A Community Building a Market

OpenSolaris is now 41 weeks old, and this is what some of the conversations look like. These are the data points I follow every week, anyway. I’m going to start graphing out some of the specific lists because I think there are some interesting trends hidden in there.

Since we opened, we have a total of 2,716,585 views to the Jive discussion forums and 1,236,250 are unique visitors. Also, last week — which was week #41 — marks two new records: 115,728 total views and 76,898 unique visitors. So, we continue to reach new people, and you can see from the graph that the rate of engaging new people has been increasing since about week 20.

Stephen Harpster also blogs about some of the previous conversations data and asks why we are breaking some records recently. I mean, we’ve had no major announcements lately. In fact, we’ve had no formal announcements since we launched. So, I’m exactly not sure, either.
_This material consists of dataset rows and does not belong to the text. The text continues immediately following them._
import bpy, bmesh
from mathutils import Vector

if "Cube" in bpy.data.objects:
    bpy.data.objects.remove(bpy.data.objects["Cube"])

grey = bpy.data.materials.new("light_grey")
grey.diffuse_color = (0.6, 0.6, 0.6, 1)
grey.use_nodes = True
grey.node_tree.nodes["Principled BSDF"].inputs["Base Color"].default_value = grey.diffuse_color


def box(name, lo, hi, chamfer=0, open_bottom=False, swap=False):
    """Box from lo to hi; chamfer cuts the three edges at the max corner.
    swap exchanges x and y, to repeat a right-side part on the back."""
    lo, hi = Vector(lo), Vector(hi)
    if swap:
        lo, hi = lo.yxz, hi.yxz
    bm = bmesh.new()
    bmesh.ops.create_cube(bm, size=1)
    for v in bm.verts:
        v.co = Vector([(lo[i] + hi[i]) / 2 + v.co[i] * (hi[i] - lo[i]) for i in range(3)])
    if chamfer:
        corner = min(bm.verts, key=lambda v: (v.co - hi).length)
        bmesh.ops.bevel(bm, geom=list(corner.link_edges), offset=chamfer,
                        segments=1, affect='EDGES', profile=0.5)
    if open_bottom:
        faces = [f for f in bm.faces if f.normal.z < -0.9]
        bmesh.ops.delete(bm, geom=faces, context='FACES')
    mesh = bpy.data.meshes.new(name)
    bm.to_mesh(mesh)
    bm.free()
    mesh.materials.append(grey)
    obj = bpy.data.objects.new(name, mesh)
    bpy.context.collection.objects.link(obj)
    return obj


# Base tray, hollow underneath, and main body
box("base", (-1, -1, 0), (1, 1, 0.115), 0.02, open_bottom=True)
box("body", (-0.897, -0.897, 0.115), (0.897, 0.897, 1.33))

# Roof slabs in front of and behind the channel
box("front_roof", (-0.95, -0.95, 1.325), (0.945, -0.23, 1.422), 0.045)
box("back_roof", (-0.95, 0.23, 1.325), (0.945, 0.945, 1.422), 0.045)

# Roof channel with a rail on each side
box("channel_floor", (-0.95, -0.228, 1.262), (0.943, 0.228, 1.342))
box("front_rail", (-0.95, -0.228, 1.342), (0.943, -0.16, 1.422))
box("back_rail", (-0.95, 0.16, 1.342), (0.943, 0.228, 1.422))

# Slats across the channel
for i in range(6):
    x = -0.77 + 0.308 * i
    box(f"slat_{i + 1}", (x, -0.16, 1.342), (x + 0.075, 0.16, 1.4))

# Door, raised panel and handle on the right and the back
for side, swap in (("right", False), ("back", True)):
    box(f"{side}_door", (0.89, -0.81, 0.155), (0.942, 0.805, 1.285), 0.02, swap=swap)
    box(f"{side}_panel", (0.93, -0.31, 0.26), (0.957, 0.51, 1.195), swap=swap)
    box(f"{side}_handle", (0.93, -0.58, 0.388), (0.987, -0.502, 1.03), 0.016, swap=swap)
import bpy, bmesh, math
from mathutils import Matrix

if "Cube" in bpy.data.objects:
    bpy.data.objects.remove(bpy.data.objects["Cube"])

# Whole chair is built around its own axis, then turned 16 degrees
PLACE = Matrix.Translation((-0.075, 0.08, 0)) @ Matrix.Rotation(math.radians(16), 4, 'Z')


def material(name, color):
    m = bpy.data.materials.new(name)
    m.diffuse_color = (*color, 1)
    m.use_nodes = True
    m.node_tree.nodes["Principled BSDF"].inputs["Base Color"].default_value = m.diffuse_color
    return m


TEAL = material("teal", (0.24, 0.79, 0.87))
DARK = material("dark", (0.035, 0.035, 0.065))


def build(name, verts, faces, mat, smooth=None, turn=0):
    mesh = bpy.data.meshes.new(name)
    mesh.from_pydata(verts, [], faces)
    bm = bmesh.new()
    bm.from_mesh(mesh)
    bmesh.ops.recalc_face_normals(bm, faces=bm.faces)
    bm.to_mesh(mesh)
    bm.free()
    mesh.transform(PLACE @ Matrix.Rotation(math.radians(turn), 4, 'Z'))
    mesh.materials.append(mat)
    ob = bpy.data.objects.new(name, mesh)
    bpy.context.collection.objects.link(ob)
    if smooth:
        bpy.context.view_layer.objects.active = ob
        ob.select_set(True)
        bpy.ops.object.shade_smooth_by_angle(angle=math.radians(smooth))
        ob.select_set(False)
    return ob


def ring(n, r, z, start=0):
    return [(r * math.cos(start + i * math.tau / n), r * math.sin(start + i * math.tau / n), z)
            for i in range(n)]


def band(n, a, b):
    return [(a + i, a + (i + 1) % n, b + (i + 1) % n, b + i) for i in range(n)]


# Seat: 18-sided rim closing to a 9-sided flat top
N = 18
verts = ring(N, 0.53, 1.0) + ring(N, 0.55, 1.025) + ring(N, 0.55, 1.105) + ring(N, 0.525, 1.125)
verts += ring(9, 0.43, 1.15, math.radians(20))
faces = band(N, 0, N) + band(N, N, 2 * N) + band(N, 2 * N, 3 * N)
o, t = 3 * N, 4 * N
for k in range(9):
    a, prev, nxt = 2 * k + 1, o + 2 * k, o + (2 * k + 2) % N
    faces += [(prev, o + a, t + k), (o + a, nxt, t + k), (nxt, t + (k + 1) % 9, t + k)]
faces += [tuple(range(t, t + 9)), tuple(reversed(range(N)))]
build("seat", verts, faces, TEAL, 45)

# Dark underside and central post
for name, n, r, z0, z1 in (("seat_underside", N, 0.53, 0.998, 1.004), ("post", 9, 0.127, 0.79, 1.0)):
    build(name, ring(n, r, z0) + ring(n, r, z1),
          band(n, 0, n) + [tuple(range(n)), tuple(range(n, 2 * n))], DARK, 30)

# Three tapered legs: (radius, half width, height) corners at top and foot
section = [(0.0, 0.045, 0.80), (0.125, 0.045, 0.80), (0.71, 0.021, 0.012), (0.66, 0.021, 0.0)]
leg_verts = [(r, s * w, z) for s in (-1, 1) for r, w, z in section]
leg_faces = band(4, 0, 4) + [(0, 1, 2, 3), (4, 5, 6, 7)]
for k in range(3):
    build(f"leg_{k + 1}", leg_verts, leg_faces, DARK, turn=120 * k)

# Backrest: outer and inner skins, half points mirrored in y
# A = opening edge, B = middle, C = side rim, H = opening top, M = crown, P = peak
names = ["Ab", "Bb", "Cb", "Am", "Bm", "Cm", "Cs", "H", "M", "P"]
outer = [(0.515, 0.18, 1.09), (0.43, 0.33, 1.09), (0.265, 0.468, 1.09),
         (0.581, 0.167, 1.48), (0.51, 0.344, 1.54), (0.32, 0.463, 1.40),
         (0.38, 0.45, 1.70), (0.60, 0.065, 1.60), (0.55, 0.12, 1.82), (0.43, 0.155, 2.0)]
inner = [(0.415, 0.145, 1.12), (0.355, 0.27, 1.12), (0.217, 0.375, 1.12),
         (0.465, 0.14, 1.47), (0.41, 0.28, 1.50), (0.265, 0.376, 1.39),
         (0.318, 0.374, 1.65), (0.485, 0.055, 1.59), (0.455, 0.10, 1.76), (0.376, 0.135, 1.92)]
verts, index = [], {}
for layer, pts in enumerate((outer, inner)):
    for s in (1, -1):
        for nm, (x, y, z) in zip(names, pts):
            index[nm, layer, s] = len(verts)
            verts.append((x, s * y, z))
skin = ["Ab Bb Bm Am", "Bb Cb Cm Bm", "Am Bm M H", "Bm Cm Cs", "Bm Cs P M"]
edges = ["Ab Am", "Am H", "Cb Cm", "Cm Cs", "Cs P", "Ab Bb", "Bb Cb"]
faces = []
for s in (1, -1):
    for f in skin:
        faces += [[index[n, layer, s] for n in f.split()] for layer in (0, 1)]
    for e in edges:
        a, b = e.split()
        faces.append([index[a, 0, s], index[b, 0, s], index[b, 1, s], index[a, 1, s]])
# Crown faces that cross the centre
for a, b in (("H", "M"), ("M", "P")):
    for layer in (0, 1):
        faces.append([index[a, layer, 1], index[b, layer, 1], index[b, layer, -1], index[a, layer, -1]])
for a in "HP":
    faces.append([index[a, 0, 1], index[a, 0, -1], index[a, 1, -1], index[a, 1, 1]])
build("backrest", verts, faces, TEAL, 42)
However, I have a theory. If markets are conversations, than we are certainly building a market based on OpenSolaris conversations. Or more accurately, we’re carving a community out of an existing market, which will actually support new markets of people doing interesting new things. My impression is that developers don’t need big formal announcements to notice something of value. They know it when the see it. It’s obvious. And they are already connected, so they just need a means of connecting to what we are offering and some tools to do something with it. The “it” for us is the code and it speaks for itself. So, I think what we are really doing here is making connections and trying to not get in the way.

We now have 100 mail lists on opensolaris.org, and community members are encouraged to offer their own announcements — which they are doing at an increasing rate. So, we have distributed the announcement process to everyone instead of filtering it through one source. So, although Sun has not made any big announcements about OpenSolaris, the OpenSolaris community has been busy announcing stuff all along. Also, we didn’t open everything all at once on June 14, 2005. It was a pretty big drop, true, but ever since then we’ve been releasing more technology (entire Solaris consolidations, code not even integrated into Solaris yet, and new source, binaries, and tools) in a consistent and understated way. Each new bit we release engages new people in new ways. I think many developers appreciate this engagement strategy, too. OpenSolaris is an engineering-led effort, and people are really starting to notice that. I also think that that is where our credibility is coming from. Also, the community is organizing itself. Several dozen communities formed on the site within months, and recently, the trend is toward forming projects. In fact, there are more than a dozen projects approved to open shortly. Each project brings with it more people at Sun and more people outside Sun who all collaborate on the site. And around we go ….

So, my theory is that the conversations data simply represents the normal state of a growing community doing its work. And the community is growing because it basically has what it needs: code, tools, developers, and a space in which to collaborate. Are we finished? Hardly. Just look at the roadmap. So, expect these numbers to continue to grow. For how long? I have no clue.